● **What to produce**
The number needed is how many lines in these entries contain "Cube"; give it alone.

^^^^^^^^

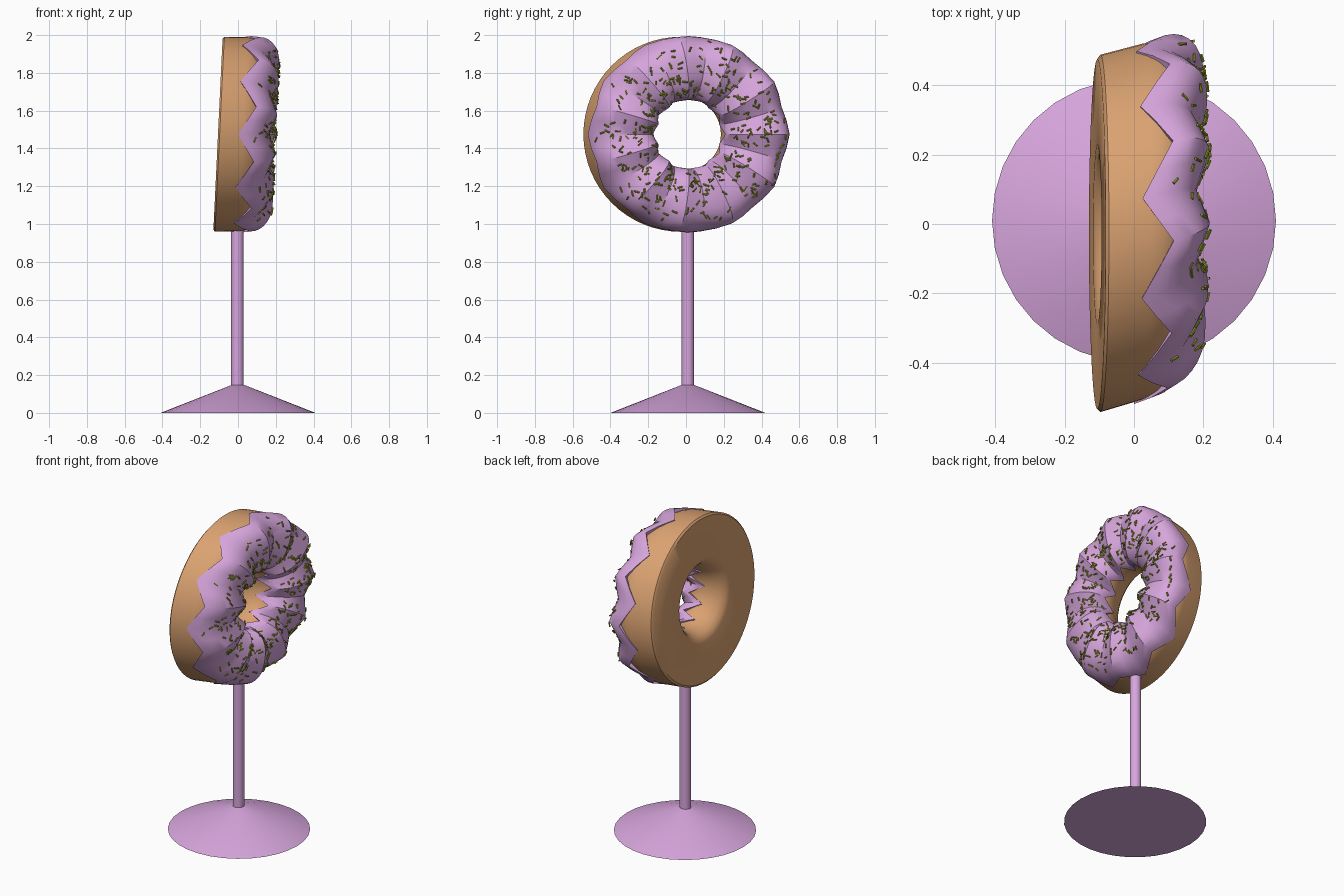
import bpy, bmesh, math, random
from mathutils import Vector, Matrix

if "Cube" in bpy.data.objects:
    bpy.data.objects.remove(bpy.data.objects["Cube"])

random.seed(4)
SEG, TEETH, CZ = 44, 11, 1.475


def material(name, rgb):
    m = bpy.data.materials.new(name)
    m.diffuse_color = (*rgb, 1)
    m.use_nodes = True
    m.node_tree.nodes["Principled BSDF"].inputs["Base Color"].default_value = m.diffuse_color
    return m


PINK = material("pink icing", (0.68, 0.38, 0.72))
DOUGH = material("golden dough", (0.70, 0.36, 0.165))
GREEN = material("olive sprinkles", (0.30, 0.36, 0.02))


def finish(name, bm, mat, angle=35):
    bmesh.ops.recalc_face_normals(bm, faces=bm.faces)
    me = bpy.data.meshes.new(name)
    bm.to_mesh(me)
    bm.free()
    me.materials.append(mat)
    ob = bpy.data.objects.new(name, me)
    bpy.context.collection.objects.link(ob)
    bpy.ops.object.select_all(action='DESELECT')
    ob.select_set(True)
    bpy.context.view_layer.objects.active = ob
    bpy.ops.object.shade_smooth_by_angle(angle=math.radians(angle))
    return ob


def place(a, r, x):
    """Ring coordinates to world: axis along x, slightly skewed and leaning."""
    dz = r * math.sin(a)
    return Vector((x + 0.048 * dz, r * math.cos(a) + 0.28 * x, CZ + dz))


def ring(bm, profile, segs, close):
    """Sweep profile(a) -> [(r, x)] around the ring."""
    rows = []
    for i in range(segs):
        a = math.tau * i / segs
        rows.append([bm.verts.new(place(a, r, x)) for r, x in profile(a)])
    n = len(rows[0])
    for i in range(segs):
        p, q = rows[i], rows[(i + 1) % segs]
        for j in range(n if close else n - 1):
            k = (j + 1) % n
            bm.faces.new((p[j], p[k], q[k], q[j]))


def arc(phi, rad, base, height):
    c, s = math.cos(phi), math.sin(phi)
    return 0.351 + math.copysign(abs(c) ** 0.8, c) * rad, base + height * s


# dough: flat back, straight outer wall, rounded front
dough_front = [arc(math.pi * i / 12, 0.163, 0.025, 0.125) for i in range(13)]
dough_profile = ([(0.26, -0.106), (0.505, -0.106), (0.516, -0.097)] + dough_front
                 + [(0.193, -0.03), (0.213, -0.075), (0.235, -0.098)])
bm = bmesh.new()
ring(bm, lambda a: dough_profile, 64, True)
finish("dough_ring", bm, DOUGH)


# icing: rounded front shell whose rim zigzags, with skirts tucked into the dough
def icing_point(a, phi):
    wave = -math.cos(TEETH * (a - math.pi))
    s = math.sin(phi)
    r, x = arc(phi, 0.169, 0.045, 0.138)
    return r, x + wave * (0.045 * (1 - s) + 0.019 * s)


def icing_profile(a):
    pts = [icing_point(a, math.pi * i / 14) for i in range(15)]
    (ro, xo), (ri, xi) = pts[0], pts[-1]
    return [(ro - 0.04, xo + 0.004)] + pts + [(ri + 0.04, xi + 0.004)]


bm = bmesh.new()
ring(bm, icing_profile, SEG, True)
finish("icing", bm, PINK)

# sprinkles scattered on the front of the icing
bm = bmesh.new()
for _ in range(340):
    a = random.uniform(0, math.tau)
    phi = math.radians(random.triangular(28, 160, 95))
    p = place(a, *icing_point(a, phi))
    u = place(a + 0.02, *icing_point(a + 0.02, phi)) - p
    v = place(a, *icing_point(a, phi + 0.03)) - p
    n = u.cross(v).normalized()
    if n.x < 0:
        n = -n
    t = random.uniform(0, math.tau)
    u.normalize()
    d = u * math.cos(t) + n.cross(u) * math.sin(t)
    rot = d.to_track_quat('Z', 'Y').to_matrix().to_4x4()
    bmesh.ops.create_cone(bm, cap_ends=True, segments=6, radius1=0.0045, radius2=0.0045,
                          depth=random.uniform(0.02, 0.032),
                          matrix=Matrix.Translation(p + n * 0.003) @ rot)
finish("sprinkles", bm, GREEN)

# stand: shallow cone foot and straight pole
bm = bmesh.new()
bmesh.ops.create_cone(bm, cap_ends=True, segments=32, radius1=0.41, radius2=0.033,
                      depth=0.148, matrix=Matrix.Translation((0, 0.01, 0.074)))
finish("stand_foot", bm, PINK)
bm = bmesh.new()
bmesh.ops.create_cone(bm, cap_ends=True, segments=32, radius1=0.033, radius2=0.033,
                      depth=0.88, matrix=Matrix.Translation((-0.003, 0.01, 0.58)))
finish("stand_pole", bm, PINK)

^^^^^^^^

● **Task solution**
2